### [Saved entries]
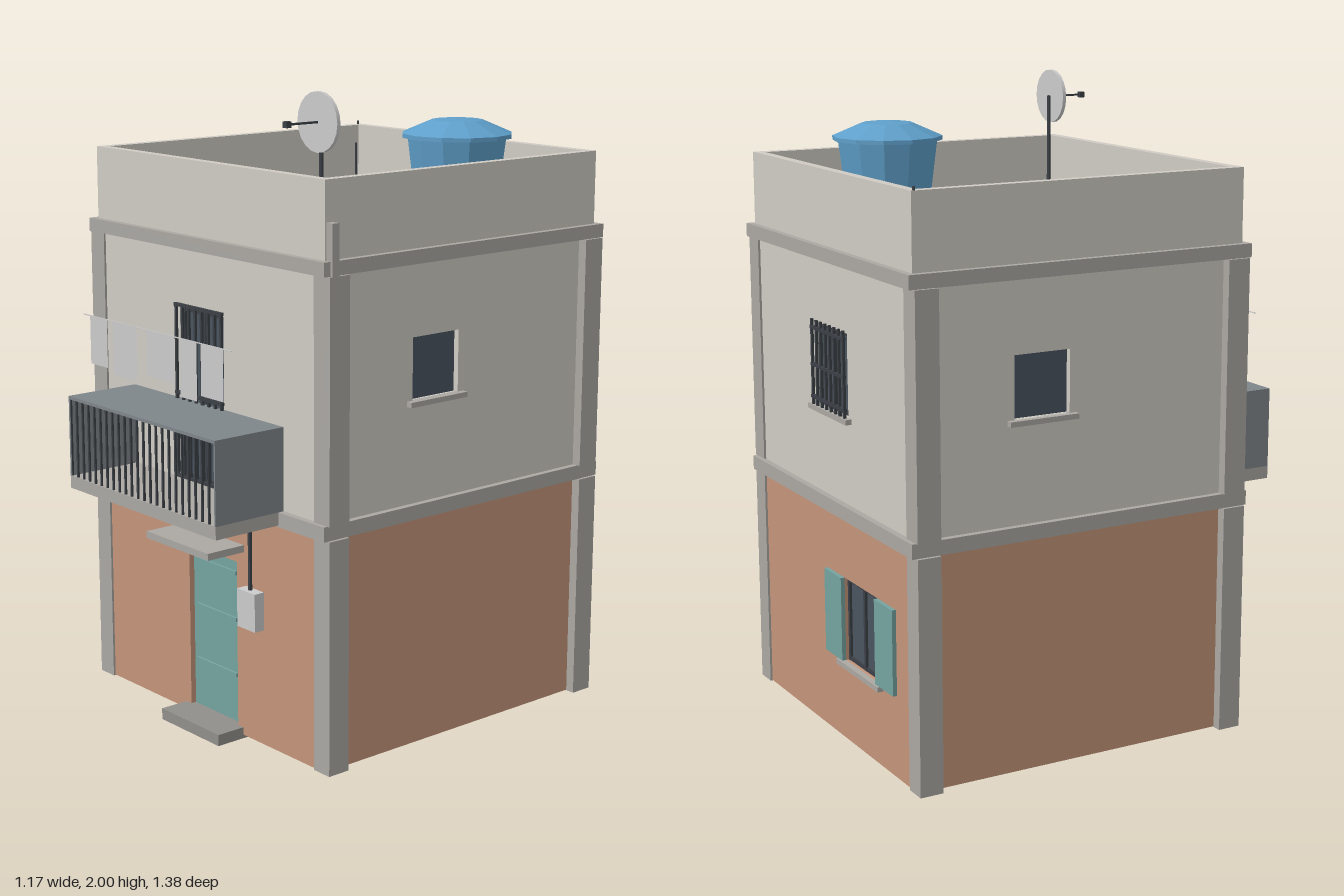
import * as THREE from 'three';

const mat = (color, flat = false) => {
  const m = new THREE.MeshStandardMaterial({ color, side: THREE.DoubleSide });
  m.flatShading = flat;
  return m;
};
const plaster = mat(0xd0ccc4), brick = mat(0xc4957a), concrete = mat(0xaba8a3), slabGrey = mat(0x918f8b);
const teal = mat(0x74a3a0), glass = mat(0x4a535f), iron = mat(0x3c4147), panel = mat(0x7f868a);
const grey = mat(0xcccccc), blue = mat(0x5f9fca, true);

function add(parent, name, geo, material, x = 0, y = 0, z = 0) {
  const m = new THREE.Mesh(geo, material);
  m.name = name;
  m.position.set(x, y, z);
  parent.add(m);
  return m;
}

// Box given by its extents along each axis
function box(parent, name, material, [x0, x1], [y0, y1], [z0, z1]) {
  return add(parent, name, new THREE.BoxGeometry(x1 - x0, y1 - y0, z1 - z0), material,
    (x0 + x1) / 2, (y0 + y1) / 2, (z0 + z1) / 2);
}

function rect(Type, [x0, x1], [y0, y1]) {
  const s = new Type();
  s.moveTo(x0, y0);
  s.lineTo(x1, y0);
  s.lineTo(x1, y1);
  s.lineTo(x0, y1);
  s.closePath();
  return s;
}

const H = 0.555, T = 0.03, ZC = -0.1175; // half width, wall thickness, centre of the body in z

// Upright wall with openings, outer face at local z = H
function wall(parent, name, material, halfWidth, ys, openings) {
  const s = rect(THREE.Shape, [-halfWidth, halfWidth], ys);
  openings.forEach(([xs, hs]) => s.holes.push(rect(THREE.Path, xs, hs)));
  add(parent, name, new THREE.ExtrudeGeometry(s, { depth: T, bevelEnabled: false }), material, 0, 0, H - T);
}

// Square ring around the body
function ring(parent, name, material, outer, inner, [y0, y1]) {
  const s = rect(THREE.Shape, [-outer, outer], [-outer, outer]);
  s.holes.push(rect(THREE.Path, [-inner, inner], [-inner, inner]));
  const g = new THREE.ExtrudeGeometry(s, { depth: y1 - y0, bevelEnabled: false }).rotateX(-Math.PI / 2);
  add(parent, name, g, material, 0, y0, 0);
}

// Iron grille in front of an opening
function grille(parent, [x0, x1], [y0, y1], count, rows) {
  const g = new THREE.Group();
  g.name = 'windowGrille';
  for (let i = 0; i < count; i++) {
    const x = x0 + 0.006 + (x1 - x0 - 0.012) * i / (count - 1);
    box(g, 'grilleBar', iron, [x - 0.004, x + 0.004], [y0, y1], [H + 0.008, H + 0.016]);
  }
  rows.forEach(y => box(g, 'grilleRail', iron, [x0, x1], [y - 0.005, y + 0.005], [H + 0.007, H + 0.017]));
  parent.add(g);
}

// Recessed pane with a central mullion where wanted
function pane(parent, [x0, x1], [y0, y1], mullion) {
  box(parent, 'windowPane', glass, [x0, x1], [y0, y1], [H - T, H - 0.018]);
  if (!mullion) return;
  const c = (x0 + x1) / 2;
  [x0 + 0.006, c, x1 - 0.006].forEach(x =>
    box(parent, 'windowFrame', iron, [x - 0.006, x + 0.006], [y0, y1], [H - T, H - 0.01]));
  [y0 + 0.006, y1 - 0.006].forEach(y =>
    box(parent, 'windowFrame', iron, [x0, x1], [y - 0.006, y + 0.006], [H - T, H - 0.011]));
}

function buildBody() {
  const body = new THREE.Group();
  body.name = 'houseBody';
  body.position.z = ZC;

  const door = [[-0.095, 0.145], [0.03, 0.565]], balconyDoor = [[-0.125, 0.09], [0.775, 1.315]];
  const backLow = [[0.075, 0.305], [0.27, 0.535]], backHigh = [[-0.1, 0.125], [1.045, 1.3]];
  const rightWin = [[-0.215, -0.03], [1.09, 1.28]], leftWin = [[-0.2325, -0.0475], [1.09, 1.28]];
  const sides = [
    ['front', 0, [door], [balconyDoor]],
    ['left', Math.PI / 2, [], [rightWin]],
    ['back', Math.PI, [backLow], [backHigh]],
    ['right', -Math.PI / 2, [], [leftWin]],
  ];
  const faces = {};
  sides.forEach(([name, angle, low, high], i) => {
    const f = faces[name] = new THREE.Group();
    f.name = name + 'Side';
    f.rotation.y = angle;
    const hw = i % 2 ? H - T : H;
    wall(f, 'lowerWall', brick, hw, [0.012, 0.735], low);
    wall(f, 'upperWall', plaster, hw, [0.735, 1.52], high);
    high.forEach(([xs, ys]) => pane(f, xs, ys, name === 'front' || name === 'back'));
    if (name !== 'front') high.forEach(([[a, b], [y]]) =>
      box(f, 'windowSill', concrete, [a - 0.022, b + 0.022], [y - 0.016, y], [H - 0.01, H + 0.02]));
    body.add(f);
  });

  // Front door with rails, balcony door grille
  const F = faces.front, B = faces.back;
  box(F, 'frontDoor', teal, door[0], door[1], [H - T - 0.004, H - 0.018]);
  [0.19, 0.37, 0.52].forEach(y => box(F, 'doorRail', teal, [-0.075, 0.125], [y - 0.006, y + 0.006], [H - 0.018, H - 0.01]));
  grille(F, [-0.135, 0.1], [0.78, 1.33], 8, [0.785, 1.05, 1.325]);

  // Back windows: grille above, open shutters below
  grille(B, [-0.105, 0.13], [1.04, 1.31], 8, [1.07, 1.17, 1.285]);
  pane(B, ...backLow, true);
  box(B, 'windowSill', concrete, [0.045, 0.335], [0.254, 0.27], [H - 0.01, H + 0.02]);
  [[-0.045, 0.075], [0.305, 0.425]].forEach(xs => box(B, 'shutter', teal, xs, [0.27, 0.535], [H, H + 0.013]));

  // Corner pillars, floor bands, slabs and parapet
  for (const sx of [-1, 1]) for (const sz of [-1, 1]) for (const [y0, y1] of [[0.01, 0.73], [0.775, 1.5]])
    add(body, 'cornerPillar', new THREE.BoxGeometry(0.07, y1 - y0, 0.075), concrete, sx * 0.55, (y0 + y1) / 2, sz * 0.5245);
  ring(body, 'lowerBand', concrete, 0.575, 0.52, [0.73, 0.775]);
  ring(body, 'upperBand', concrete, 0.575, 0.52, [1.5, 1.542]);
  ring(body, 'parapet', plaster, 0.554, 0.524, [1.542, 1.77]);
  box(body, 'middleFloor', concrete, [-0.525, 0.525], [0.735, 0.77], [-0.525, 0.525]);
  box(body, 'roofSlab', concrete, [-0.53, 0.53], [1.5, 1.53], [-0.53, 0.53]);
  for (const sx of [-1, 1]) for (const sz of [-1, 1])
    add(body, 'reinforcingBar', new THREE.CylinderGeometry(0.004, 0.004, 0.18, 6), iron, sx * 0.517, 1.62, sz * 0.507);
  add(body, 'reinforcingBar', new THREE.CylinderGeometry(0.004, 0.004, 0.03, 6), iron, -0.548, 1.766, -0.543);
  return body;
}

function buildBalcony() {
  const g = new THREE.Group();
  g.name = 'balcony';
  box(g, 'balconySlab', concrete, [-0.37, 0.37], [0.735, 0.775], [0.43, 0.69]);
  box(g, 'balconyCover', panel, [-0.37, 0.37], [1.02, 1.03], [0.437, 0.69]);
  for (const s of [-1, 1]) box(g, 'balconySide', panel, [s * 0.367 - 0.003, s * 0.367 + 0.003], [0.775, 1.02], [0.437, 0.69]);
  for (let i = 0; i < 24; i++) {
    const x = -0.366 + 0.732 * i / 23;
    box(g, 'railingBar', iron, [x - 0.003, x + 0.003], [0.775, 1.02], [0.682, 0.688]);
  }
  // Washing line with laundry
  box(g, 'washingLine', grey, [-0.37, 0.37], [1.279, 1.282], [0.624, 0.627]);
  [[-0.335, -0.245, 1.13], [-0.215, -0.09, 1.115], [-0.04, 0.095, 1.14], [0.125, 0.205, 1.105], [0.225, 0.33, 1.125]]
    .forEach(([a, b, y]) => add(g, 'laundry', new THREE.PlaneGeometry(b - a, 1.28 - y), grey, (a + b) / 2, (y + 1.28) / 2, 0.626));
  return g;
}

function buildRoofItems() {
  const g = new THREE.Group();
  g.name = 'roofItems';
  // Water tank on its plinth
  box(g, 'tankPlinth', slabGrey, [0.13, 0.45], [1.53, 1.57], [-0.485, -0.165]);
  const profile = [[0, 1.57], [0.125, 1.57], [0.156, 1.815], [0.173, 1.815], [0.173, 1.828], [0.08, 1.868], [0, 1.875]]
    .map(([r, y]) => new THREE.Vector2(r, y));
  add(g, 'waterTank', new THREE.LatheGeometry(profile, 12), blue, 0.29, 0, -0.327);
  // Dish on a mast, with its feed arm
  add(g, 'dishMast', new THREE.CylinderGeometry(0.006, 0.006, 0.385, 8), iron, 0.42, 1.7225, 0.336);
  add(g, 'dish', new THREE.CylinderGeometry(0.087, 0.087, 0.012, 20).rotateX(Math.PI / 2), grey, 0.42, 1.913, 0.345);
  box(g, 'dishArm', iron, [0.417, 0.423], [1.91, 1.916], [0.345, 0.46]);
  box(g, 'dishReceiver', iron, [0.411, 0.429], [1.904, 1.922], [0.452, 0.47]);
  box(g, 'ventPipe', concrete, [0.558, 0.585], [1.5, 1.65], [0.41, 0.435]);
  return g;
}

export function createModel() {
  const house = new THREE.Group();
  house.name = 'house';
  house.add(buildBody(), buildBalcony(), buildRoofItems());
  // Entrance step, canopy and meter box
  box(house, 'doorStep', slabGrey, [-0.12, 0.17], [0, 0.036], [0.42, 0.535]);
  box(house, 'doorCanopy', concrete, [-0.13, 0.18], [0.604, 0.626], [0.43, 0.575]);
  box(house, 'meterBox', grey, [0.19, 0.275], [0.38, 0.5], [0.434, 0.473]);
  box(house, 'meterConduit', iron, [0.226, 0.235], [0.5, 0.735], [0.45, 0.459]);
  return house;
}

### [What you will do]
The answer must be every line of the data that holds the word "backLow".

### [Solution]
  const backLow = [[0.075, 0.305], [0.27, 0.535]], backHigh = [[-0.1, 0.125], [1.045, 1.3]];
    ['back', Math.PI, [backLow], [backHigh]],
  pane(B, ...backLow, true);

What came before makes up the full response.